Task objective:
Output every line below as it stands, dropping only the images.

Given data:
━━━━━━━━

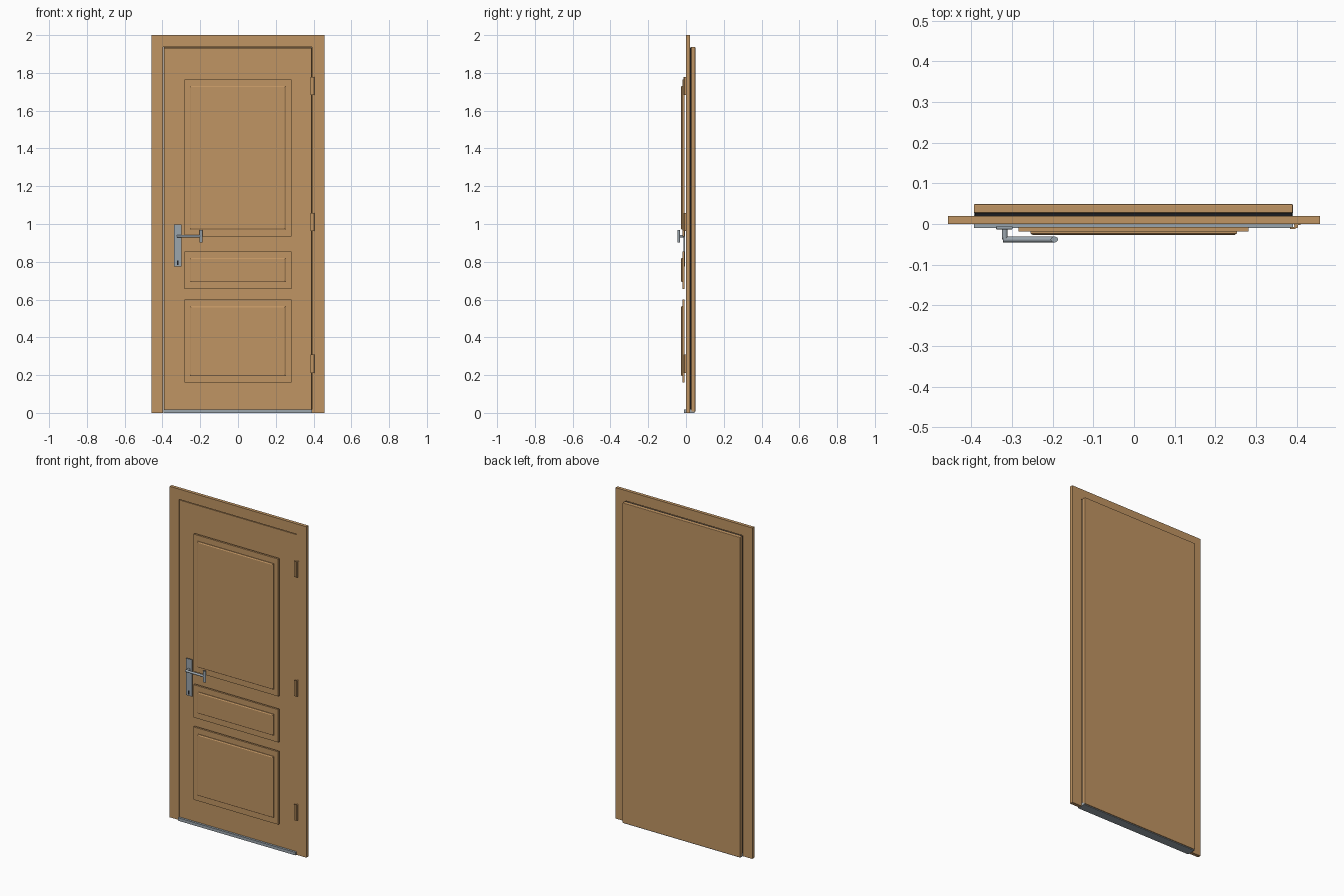
import bpy, bmesh, math
from mathutils import Matrix

cube = bpy.data.objects.get("Cube")
if cube:
    bpy.data.objects.remove(cube, do_unlink=True)


def material(name, rgb, metallic=0.0):
    m = bpy.data.materials.new(name)
    m.use_nodes = True
    m.diffuse_color = (*rgb, 1)
    m.node_tree.nodes["Principled BSDF"].inputs["Base Color"].default_value = (*rgb, 1)
    return m


WOOD = material("warm wood", (0.53, 0.30, 0.125))
STEEL = material("brushed steel", (0.33, 0.38, 0.42))
BLACK = material("black rubber", (0.012, 0.012, 0.014))


def finish(name, bm, mat):
    me = bpy.data.meshes.new(name)
    bm.to_mesh(me)
    bm.free()
    me.materials.append(mat)
    ob = bpy.data.objects.new(name, me)
    bpy.context.collection.objects.link(ob)
    return ob


def box(name, x, y, z, mat, bevel=0.0):
    """Box from (min, max) pairs on each axis."""
    bm = bmesh.new()
    bmesh.ops.create_cube(bm, size=1)
    for v in bm.verts:
        v.co = [lo + (c + 0.5) * (hi - lo) for c, (lo, hi) in zip(v.co, (x, y, z))]
    ob = finish(name, bm, mat)
    if bevel:
        mod = ob.modifiers.new("bevel", "BEVEL")
        mod.width = bevel
        mod.segments = 2
    return ob


def rod(name, centre, radius, length, axis, mat, flat=1.0):
    """Round bar along an axis; flat squashes it from front to back."""
    bm = bmesh.new()
    bmesh.ops.create_cone(bm, cap_ends=True, segments=20, radius1=radius,
                          radius2=radius, depth=length)
    turn = {"X": Matrix.Rotation(math.pi / 2, 4, "Y"),
            "Y": Matrix.Rotation(math.pi / 2, 4, "X"),
            "Z": Matrix.Identity(4)}[axis]
    bm.transform(Matrix.Translation(centre) @ Matrix.Diagonal((1, flat, 1, 1)) @ turn)
    for f in bm.faces:
        f.smooth = len(f.verts) == 4
    for e in bm.edges:
        e.smooth = e.calc_face_angle(0) < 0.6
    return finish(name, bm, mat)


def raised_panel(name, z0, z1):
    """Flat surround with a chamfered raised field on the front."""
    box(name + "_surround", (-0.284, 0.282), (-0.019, -0.007), (z0, z1), WOOD)
    bm = bmesh.new()
    x0, x1, rim, slope = -0.255, 0.253, 0.035, 0.006
    rings = []
    for y, inset in ((-0.018, 0), (-0.023, 0), (-0.027, slope)):
        a, b, c, d = x0 + inset, x1 - inset, z0 + rim + inset, z1 - rim - inset
        rings.append([bm.verts.new((px, y, pz)) for px, pz in ((a, c), (b, c), (b, d), (a, d))])
    for lower, upper in zip(rings, rings[1:]):
        for i in range(4):
            j = (i + 1) % 4
            bm.faces.new((lower[i], lower[j], upper[j], upper[i]))
    bm.faces.new(rings[-1])
    bm.faces.new(rings[0][::-1])
    bmesh.ops.recalc_face_normals(bm, faces=bm.faces)
    finish(name + "_field", bm, WOOD)


# Frame around the opening
FRAME_Y = (0.0, 0.02)
box("frame_right_post", (-0.457, -0.396), FRAME_Y, (0, 2), WOOD)
box("frame_left_post", (0.392, 0.457), FRAME_Y, (0, 2), WOOD)
box("frame_head", (-0.396, 0.392), FRAME_Y, (1.938, 2), WOOD)

# Door leaf: front slab inside the frame, seal, wider back slab
box("door_front", (-0.392, 0.388), (0.003, 0.021), (0.012, 1.933), WOOD)
box("door_seal", (-0.391, 0.389), (0.0195, 0.028), (0.012, 1.935), BLACK)
box("door_back", (-0.394, 0.391), (0.027, 0.049), (0.004, 1.937), WOOD, 0.003)
box("threshold", (-0.394, 0.391), (-0.01, 0.044), (0, 0.018), STEEL)

# Raised panels
for name, z0, z1 in (("top_panel", 0.935, 1.765), ("middle_panel", 0.657, 0.855),
                     ("bottom_panel", 0.16, 0.6)):
    raised_panel(name, z0, z1)

# Hinges
for label, z in (("bottom", 0.26), ("middle", 1.01), ("top", 1.73)):
    span = (z - 0.048, z + 0.048)
    box(label + "_hinge_door_plate", (0.384, 0.397), (-0.012, -0.007), span, WOOD)
    box(label + "_hinge_frame_plate", (0.394, 0.409), (-0.002, 0.001), span, WOOD)
    rod(label + "_hinge_pin", (0.399, -0.005, z), 0.005, 0.096, "Z", WOOD)

# Lever handle on its back plate
box("handle_plate", (-0.339, -0.299), (-0.013, -0.006), (0.775, 0.998), STEEL, 0.001)
box("keyhole", (-0.324, -0.314), (-0.0136, -0.0128), (0.784, 0.808), BLACK)
rod("handle_spindle", (-0.318, -0.022, 0.936), 0.007, 0.032, "Y", STEEL)
rod("handle_lever", (-0.259, -0.038, 0.936), 0.007, 0.126, "X", STEEL)
rod("handle_grip", (-0.196, -0.038, 0.935), 0.009, 0.068, "Z", STEEL, 0.8)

━━━━━━━━

Response box:
import bpy, bmesh, math
from mathutils import Matrix

cube = bpy.data.objects.get("Cube")
if cube:
    bpy.data.objects.remove(cube, do_unlink=True)


def material(name, rgb, metallic=0.0):
    m = bpy.data.materials.new(name)
    m.use_nodes = True
    m.diffuse_color = (*rgb, 1)
    m.node_tree.nodes["Principled BSDF"].inputs["Base Color"].default_value = (*rgb, 1)
    return m


WOOD = material("warm wood", (0.53, 0.30, 0.125))
STEEL = material("brushed steel", (0.33, 0.38, 0.42))
BLACK = material("black rubber", (0.012, 0.012, 0.014))


def finish(name, bm, mat):
    me = bpy.data.meshes.new(name)
    bm.to_mesh(me)
    bm.free()
    me.materials.append(mat)
    ob = bpy.data.objects.new(name, me)
    bpy.context.collection.objects.link(ob)
    return ob


def box(name, x, y, z, mat, bevel=0.0):
    """Box from (min, max) pairs on each axis."""
    bm = bmesh.new()
    bmesh.ops.create_cube(bm, size=1)
    for v in bm.verts:
        v.co = [lo + (c + 0.5) * (hi - lo) for c, (lo, hi) in zip(v.co, (x, y, z))]
    ob = finish(name, bm, mat)
    if bevel:
        mod = ob.modifiers.new("bevel", "BEVEL")
        mod.width = bevel
        mod.segments = 2
    return ob


def rod(name, centre, radius, length, axis, mat, flat=1.0):
    """Round bar along an axis; flat squashes it from front to back."""
    bm = bmesh.new()
    bmesh.ops.create_cone(bm, cap_ends=True, segments=20, radius1=radius,
                          radius2=radius, depth=length)
    turn = {"X": Matrix.Rotation(math.pi / 2, 4, "Y"),
            "Y": Matrix.Rotation(math.pi / 2, 4, "X"),
            "Z": Matrix.Identity(4)}[axis]
    bm.transform(Matrix.Translation(centre) @ Matrix.Diagonal((1, flat, 1, 1)) @ turn)
    for f in bm.faces:
        f.smooth = len(f.verts) == 4
    for e in bm.edges:
        e.smooth = e.calc_face_angle(0) < 0.6
    return finish(name, bm, mat)


def raised_panel(name, z0, z1):
    """Flat surround with a chamfered raised field on the front."""
    box(name + "_surround", (-0.284, 0.282), (-0.019, -0.007), (z0, z1), WOOD)
    bm = bmesh.new()
    x0, x1, rim, slope = -0.255, 0.253, 0.035, 0.006
    rings = []
    for y, inset in ((-0.018, 0), (-0.023, 0), (-0.027, slope)):
        a, b, c, d = x0 + inset, x1 - inset, z0 + rim + inset, z1 - rim - inset
        rings.append([bm.verts.new((px, y, pz)) for px, pz in ((a, c), (b, c), (b, d), (a, d))])
    for lower, upper in zip(rings, rings[1:]):
        for i in range(4):
            j = (i + 1) % 4
            bm.faces.new((lower[i], lower[j], upper[j], upper[i]))
    bm.faces.new(rings[-1])
    bm.faces.new(rings[0][::-1])
    bmesh.ops.recalc_face_normals(bm, faces=bm.faces)
    finish(name + "_field", bm, WOOD)


# Frame around the opening
FRAME_Y = (0.0, 0.02)
box("frame_right_post", (-0.457, -0.396), FRAME_Y, (0, 2), WOOD)
box("frame_left_post", (0.392, 0.457), FRAME_Y, (0, 2), WOOD)
box("frame_head", (-0.396, 0.392), FRAME_Y, (1.938, 2), WOOD)

# Door leaf: front slab inside the frame, seal, wider back slab
box("door_front", (-0.392, 0.388), (0.003, 0.021), (0.012, 1.933), WOOD)
box("door_seal", (-0.391, 0.389), (0.0195, 0.028), (0.012, 1.935), BLACK)
box("door_back", (-0.394, 0.391), (0.027, 0.049), (0.004, 1.937), WOOD, 0.003)
box("threshold", (-0.394, 0.391), (-0.01, 0.044), (0, 0.018), STEEL)

# Raised panels
for name, z0, z1 in (("top_panel", 0.935, 1.765), ("middle_panel", 0.657, 0.855),
                     ("bottom_panel", 0.16, 0.6)):
    raised_panel(name, z0, z1)

# Hinges
for label, z in (("bottom", 0.26), ("middle", 1.01), ("top", 1.73)):
    span = (z - 0.048, z + 0.048)
    box(label + "_hinge_door_plate", (0.384, 0.397), (-0.012, -0.007), span, WOOD)
    box(label + "_hinge_frame_plate", (0.394, 0.409), (-0.002, 0.001), span, WOOD)
    rod(label + "_hinge_pin", (0.399, -0.005, z), 0.005, 0.096, "Z", WOOD)

# Lever handle on its back plate
box("handle_plate", (-0.339, -0.299), (-0.013, -0.006), (0.775, 0.998), STEEL, 0.001)
box("keyhole", (-0.324, -0.314), (-0.0136, -0.0128), (0.784, 0.808), BLACK)
rod("handle_spindle", (-0.318, -0.022, 0.936), 0.007, 0.032, "Y", STEEL)
rod("handle_lever", (-0.259, -0.038, 0.936), 0.007, 0.126, "X", STEEL)
rod("handle_grip", (-0.196, -0.038, 0.935), 0.009, 0.068, "Z", STEEL, 0.8)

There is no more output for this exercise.